Retrieve each line that contains the word "section" from the entries below.

##### The data #####

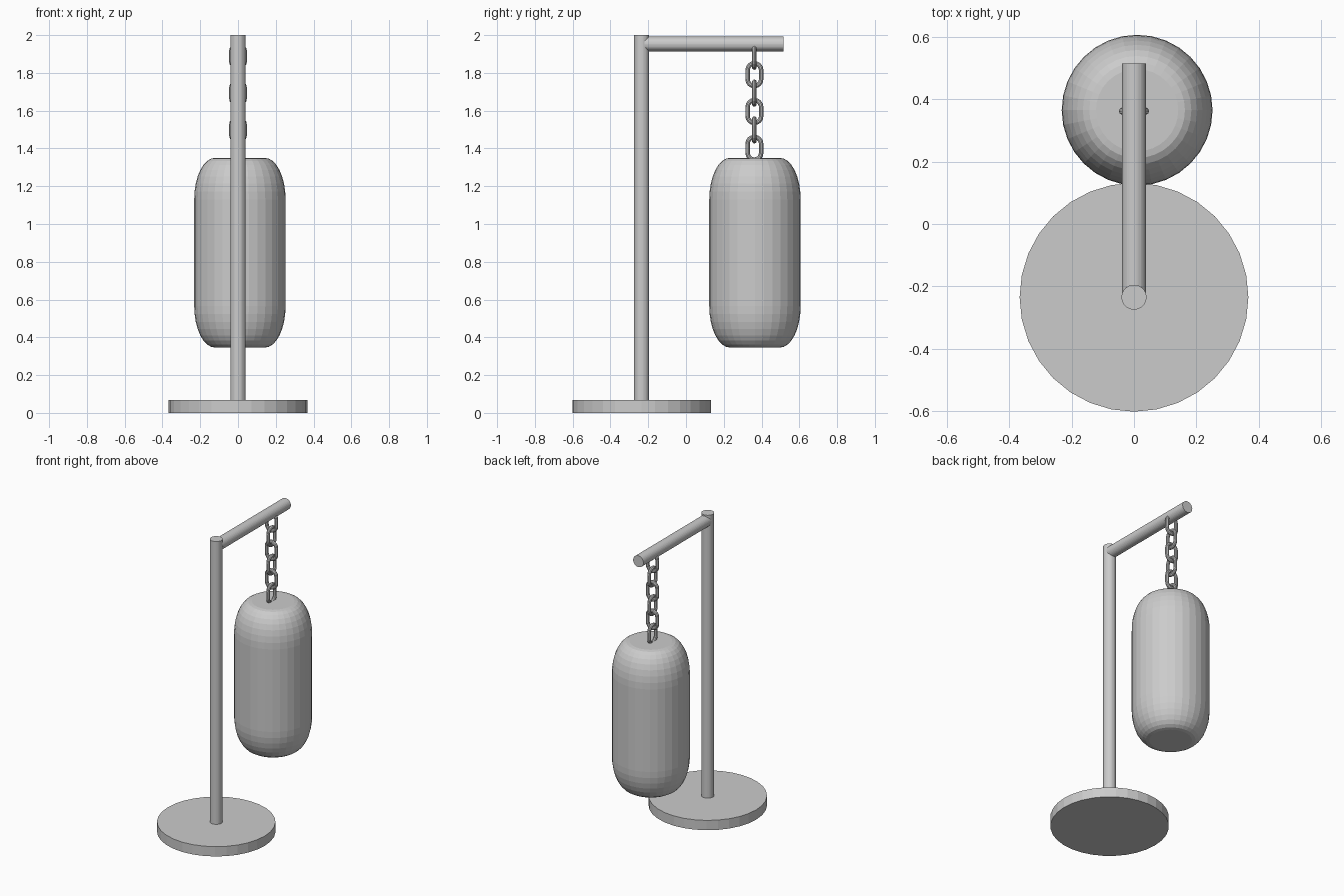
import bpy
import bmesh
from math import sin, cos, pi

if "Cube" in bpy.data.objects:
    bpy.data.objects.remove(bpy.data.objects["Cube"])

SIDES = 32


def make_object(name, bm):
    bmesh.ops.recalc_face_normals(bm, faces=bm.faces)
    mesh = bpy.data.meshes.new(name)
    bm.to_mesh(mesh)
    bm.free()
    obj = bpy.data.objects.new(name, mesh)
    bpy.context.collection.objects.link(obj)
    return obj


def lathe(name, profile, location, rotation=(0, 0, 0)):
    """Revolve (radius, height) rings around z and cap both ends."""
    bm = bmesh.new()
    rings = [[bm.verts.new((r * cos(2 * pi * i / SIDES), r * sin(2 * pi * i / SIDES), z))
              for i in range(SIDES)] for r, z in profile]
    for a, b in zip(rings, rings[1:]):
        for i in range(SIDES):
            j = (i + 1) % SIDES
            bm.faces.new((a[i], a[j], b[j], b[i]))
    bm.faces.new(rings[0])
    bm.faces.new(rings[-1])
    obj = make_object(name, bm)
    obj.location = location
    obj.rotation_euler = rotation
    return obj


def chain_link(name, location, turn):
    """Oval link in the xz plane, turned about z."""
    bend, half_straight, wire, steps, sides = 0.036, 0.024, 0.012, 8, 10
    bm = bmesh.new()
    rings = []
    for end, start in ((1, 0), (-1, pi)):
        for k in range(steps + 1):
            a = start + pi * k / steps
            rings.append([bm.verts.new(((bend + wire * cos(t)) * cos(a),
                                        wire * sin(t),
                                        (bend + wire * cos(t)) * sin(a) + end * half_straight))
                          for t in (2 * pi * s / sides for s in range(sides))])
    for n, a in enumerate(rings):
        b = rings[(n + 1) % len(rings)]
        for i in range(sides):
            j = (i + 1) % sides
            bm.faces.new((a[i], a[j], b[j], b[i]))
    obj = make_object(name, bm)
    obj.location = location
    obj.rotation_euler = (0, 0, turn)
    return obj


# Stand: round base, upright pole, horizontal arm
STAND_Y = -0.235
lathe("base", [(0.367, 0), (0.367, 0.067)], (0, STAND_Y, 0))
lathe("pole", [(0.04, 0.06), (0.04, 2.0)], (0, STAND_Y, 0))
lathe("arm", [(0.039, 0), (0.039, 0.735)], (0, -0.22, 1.953), (-pi / 2, 0, 0))

# Chain of six links, alternately turned
for n in range(6):
    chain_link(f"chain_link_{n + 1}", (0, 0.362, 1.888 - 0.0975 * n), pi / 2 * (n % 2))

# Punching bag with elliptically rounded ends
R, EDGE, DROP, HALF, STEPS = 0.242, 0.11, 0.22, 0.502, 8
top = [(R - EDGE + EDGE * cos(pi / 2 * k / STEPS),
        HALF - DROP + DROP * sin(pi / 2 * k / STEPS)) for k in range(STEPS + 1)]
bottom = [(r, -z) for r, z in reversed(top)]
lathe("punching_bag", bottom + top, (0.01, 0.365, 0.848))
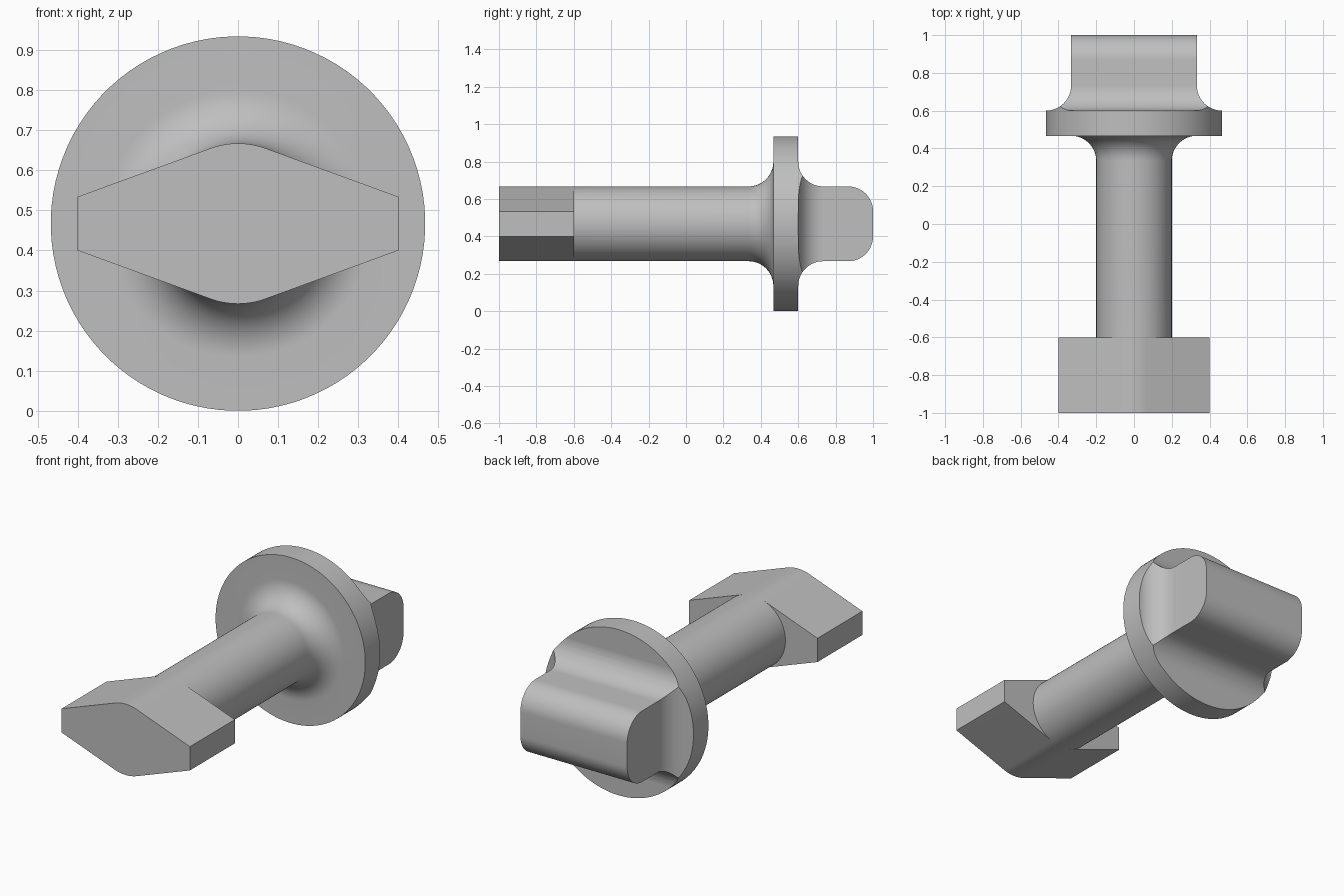
import bpy, bmesh
from math import sin, cos, pi, atan2, acos, hypot

cube = bpy.data.objects.get("Cube")
if cube:
    bpy.data.objects.remove(cube, do_unlink=True)

DISC_R = 0.467     # flange radius, also the height of the centre line
SHAFT_R = 0.2
FILLET = 0.133
STEPS = 16
SIDES = 96

grey = bpy.data.materials.new("plain grey")
grey.use_nodes = True
grey.diffuse_color = (0.52, 0.52, 0.52, 1)
grey.node_tree.nodes["Principled BSDF"].inputs["Base Color"].default_value = grey.diffuse_color


def circle(r):
    return [(r * cos(2 * pi * (i + 0.5) / SIDES), r * sin(2 * pi * (i + 0.5) / SIDES))
            for i in range(SIDES)]


def rectangle(hx, hz):
    return [(hx, -hz), (hx, hz), (-hx, hz), (-hx, -hz)]


def loft(name, rings):
    """Skin a list of (y, section) rings and cap both ends."""
    bm = bmesh.new()
    loops = [[bm.verts.new((x, y, z + DISC_R)) for x, z in section] for y, section in rings]
    for a, b in zip(loops, loops[1:]):
        for i in range(len(a)):
            j = (i + 1) % len(a)
            bm.faces.new((a[i], a[j], b[j], b[i]))
    bm.faces.new(loops[0])
    bm.faces.new(loops[-1])
    bmesh.ops.recalc_face_normals(bm, faces=bm.faces)
    mesh = bpy.data.meshes.new(name)
    bm.to_mesh(mesh)
    bm.free()
    mesh.materials.append(grey)
    obj = bpy.data.objects.new(name, mesh)
    bpy.context.collection.objects.link(obj)
    return obj


def activate(obj):
    bpy.ops.object.select_all(action='DESELECT')
    obj.select_set(True)
    bpy.context.view_layer.objects.active = obj


def smooth(obj):
    activate(obj)
    bpy.ops.object.shade_smooth_by_angle(angle=pi / 6)


quarter = [pi / 2 * i / STEPS for i in range(STEPS + 1)]

# Round shaft flaring into the flange
rings = [(-0.6, circle(SHAFT_R))]
for a in quarter:
    rings.append((DISC_R - FILLET + FILLET * sin(a),
                  circle(SHAFT_R + FILLET - FILLET * cos(a))))
rings += [(DISC_R, circle(DISC_R)), (0.6, circle(DISC_R))]
smooth(loft("shaft_and_flange", rings))

# Front lug: blunt tips with sides tangent to the shaft
tip_x, tip_z = 0.4, 0.067
tangent = atan2(tip_z, tip_x) + acos(SHAFT_R / hypot(tip_x, tip_z))
arc = [tangent + (pi - 2 * tangent) * i / STEPS for i in range(STEPS + 1)]
upper = [(tip_x, tip_z)] + [(SHAFT_R * cos(a), SHAFT_R * sin(a)) for a in arc] + [(-tip_x, tip_z)]
section = upper + [(-x, -z) for x, z in upper]
smooth(loft("front_lug", [(-1, section), (-0.6, section)]))

# Rear grip: mitred fillet at the base, rounded along the outer end
half_x, half_z = 0.333, SHAFT_R
rings = []
for a in quarter:
    spread = FILLET * (1 - sin(a))
    rings.append((0.6 + FILLET * (1 - cos(a)), rectangle(half_x + spread, half_z + spread)))
for a in quarter:
    rings.append((1 - FILLET + FILLET * sin(a),
                  rectangle(half_x, half_z - FILLET * (1 - cos(a)))))
grip = loft("rear_grip", rings)

# Trim the grip's base corners to the flange outline
trimmer = loft("grip_trimmer", [(0.5, circle(DISC_R)), (1.1, circle(DISC_R))])
trimmer.hide_render = True
trim = grip.modifiers.new("trim", 'BOOLEAN')
trim.operation = 'INTERSECT'
trim.solver = 'EXACT'
trim.object = trimmer
activate(grip)
bpy.ops.object.modifier_apply(modifier=trim.name)
bpy.data.objects.remove(trimmer, do_unlink=True)
smooth(grip)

#####

▸ Response to the task:
    """Skin a list of (y, section) rings and cap both ends."""
    loops = [[bm.verts.new((x, y, z + DISC_R)) for x, z in section] for y, section in rings]
section = upper + [(-x, -z) for x, z in upper]
smooth(loft("front_lug", [(-1, section), (-0.6, section)]))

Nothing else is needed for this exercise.